The well-known Chinese property market problems, self-inflicted or otherwise, definitely aren’t current news. Exports tend to go up and down, also not news. The American moves to get out of China are not news. The Great Chip Shortage is hardly news. The failure of the Belt and Road initiative also isn’t exactly hot gossip.
…So why the sudden hysteria? Why wipe out investors for the sake of extremely old news? These are the “reasons” for this global hypochondria in the markets. The genius-led markets never overstate or overrate anything, as we know. So whatever it is now, it must be awful.
It can’t possibly be just the obvious getting a mention and a few numbers to back up the obvious. So there!
Geopolitics, the gargoyle of human history, has been doing a lot of the damage. The US vs China issues could be written on any macro by a particularly uninspired cockroach. Those issues are pretty much the same as ever.
What’s changed is the degree of emphasis on direct confrontation of any and every issue. The degree of hypocrisy in trade is also an issue. Both countries have been making billions or more probably trillions out of doing business.
Do you seriously think an iPhone costs thousands of dollars to make?

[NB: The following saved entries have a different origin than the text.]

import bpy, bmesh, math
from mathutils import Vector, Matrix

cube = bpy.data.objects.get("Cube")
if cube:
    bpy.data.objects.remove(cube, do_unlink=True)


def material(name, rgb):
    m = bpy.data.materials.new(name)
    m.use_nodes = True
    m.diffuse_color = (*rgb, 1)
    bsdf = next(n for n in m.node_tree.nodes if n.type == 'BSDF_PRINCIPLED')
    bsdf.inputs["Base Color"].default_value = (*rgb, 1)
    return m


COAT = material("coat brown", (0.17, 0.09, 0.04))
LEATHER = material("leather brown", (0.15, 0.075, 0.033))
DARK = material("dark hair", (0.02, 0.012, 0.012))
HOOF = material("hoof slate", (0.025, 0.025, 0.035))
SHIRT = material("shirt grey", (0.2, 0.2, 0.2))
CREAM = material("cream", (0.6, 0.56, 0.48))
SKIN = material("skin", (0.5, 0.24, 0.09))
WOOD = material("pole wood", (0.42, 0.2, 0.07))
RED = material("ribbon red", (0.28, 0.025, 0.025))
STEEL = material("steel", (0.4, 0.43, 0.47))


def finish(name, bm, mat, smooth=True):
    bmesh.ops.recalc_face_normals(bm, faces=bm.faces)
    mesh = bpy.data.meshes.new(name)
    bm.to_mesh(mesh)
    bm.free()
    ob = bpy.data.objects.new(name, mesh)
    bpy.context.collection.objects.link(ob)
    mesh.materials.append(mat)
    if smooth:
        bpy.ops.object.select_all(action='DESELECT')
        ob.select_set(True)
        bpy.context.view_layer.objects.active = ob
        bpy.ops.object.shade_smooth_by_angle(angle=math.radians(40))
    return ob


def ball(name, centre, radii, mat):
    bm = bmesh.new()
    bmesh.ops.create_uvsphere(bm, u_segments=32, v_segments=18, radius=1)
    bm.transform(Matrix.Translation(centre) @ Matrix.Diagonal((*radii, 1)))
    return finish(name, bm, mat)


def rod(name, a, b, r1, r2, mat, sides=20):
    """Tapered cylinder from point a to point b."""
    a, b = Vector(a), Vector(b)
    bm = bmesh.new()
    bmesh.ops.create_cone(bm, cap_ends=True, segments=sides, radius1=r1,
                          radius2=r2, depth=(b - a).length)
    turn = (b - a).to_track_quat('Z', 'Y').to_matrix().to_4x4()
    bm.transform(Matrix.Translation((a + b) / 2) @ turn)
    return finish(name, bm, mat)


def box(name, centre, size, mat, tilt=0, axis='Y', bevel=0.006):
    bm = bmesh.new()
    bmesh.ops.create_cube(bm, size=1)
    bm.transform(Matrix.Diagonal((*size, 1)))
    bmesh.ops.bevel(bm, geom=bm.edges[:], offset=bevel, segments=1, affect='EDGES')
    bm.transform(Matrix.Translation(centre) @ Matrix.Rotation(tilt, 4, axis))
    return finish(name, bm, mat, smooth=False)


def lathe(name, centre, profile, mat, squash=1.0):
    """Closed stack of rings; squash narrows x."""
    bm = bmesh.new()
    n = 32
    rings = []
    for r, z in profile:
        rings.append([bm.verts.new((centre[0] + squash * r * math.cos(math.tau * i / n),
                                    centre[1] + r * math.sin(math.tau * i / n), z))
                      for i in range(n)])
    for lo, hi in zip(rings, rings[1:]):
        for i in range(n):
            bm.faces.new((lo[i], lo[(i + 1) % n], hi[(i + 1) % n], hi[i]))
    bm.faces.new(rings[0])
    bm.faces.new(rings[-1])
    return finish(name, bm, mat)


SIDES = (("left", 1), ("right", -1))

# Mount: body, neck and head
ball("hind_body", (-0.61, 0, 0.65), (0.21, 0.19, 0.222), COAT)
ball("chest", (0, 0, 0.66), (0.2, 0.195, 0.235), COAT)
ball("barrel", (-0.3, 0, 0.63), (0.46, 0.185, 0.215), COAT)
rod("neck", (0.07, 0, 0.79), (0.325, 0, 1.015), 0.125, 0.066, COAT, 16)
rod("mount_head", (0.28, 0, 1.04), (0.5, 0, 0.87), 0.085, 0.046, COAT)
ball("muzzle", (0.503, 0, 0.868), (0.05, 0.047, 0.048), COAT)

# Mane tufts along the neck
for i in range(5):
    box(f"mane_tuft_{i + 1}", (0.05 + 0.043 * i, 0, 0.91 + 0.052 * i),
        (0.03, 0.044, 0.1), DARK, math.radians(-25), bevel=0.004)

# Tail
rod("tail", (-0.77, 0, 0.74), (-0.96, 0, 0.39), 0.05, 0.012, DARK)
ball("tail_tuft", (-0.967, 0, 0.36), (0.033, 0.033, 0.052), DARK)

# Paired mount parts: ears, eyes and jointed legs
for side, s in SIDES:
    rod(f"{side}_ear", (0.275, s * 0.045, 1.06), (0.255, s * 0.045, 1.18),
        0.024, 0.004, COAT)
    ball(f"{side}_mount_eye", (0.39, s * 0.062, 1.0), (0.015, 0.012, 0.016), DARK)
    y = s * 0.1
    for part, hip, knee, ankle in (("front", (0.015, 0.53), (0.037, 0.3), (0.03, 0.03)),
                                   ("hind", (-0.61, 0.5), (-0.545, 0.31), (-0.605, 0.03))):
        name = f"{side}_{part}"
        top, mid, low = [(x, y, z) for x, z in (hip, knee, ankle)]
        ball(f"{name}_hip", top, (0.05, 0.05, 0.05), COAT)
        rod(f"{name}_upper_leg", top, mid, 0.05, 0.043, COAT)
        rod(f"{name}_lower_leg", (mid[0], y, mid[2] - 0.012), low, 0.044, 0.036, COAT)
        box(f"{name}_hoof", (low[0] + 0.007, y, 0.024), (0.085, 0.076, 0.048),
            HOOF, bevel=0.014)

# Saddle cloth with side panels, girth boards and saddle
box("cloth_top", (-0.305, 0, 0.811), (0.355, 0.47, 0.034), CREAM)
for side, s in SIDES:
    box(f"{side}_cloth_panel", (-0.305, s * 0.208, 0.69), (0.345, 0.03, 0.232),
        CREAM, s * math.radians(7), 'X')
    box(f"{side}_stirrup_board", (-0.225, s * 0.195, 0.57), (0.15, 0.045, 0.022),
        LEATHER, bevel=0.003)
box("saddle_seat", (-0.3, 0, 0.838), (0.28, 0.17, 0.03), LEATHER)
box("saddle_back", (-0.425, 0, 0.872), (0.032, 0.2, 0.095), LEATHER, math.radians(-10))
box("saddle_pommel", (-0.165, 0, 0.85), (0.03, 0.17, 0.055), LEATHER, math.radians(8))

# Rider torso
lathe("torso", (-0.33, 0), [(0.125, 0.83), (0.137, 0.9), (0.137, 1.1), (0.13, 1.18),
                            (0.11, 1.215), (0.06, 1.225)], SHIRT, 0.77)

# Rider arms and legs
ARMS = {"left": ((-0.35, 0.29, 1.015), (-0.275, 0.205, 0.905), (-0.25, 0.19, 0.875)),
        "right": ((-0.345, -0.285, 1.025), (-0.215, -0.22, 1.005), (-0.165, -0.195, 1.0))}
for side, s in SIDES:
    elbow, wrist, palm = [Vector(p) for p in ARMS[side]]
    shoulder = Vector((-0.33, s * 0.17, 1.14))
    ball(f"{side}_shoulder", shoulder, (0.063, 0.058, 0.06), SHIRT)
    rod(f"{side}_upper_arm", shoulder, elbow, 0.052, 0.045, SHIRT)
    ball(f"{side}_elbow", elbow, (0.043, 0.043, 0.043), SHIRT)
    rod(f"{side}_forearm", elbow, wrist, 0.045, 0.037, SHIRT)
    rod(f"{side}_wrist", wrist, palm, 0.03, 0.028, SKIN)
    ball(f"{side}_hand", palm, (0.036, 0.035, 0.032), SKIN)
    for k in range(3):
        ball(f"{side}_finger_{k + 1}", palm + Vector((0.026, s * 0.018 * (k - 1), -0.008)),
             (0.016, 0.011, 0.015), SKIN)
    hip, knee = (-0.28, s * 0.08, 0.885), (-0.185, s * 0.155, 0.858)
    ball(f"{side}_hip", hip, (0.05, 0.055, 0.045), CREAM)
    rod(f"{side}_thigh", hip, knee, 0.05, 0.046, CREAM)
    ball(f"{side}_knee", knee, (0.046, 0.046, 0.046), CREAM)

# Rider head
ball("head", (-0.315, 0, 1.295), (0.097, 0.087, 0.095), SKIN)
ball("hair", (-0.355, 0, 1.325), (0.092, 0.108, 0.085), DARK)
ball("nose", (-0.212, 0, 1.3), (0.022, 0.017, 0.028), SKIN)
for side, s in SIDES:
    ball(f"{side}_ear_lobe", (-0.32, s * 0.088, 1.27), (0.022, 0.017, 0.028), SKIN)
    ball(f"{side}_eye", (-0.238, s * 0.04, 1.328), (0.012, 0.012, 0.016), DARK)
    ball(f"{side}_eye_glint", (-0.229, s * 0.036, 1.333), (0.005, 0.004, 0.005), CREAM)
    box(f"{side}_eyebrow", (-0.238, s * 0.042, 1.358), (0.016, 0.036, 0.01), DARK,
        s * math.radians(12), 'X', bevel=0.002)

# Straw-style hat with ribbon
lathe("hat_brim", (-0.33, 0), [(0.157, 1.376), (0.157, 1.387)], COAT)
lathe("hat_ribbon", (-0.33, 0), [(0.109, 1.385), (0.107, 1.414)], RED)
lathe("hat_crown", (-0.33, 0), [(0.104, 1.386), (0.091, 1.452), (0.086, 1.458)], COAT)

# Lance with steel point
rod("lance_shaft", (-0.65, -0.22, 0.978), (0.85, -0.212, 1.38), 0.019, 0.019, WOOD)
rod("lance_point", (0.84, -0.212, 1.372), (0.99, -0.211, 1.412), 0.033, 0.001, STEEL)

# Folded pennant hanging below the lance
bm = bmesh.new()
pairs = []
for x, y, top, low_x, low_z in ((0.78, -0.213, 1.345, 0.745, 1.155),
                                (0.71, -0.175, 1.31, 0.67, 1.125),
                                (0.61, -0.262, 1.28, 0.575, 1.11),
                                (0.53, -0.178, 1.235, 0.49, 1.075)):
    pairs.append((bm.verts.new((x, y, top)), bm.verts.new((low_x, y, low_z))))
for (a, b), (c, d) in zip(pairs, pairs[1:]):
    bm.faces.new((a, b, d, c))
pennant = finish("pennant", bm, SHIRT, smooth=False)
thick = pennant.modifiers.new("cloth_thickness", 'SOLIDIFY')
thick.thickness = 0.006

Does Amazon and everyone on Amazon make a few cents here or there out of pure luck?
Come off it. Without a massive reliable production base, none of that could happen.
Nor is the hypocrisy confined to geopolitics. Obviously, there couldn’t possibly be anything wrong with the West’s own nutcase core economics. Making life unaffordable for as many people as possible is the only way to maintain growth, according to some. Artificially generated inflation is obviously the intelligent way to deal with the nuking of consumer buying power and torpedoing demand. Credit is now also much more expensive due to all this brilliance. How could a little thing like that possibly affect the markets for Chinese exports?
Of course, Chinese growth is affected by both local and international conditions. How could it possibly not be affected? Trade numbers aren’t set in stone.
…Leading somehow by strange logics and weird insights to a question:
Are you out of your minds? I mean, more than usual?
China, the EU, and America have nothing to gain from this situation. Economic stagnation and misdirection aren’t DIY things. Nor is there much geopolitical advantage for either nation.
Even if America can convince itself that China getting stuck in an economic go-nowhere quagmire is a somehow long-term strategic win, there’s a big price to pay. Imagine what might happen if the global trade model of the last 30 years stops working. America’s money is glued to the global economy.
China is a “command economy”, remember? That means that someone is likely to get penalized and abrupt changes are guaranteed. A lot of iffy credit can be written down or written off. Chinese imports can source elsewhere. Chinese imports actually dropped last month. Exports may be simply responding to the West’s inspired inflation.
In global economics, what goes around insists on also coming around whether anyone likes it or not.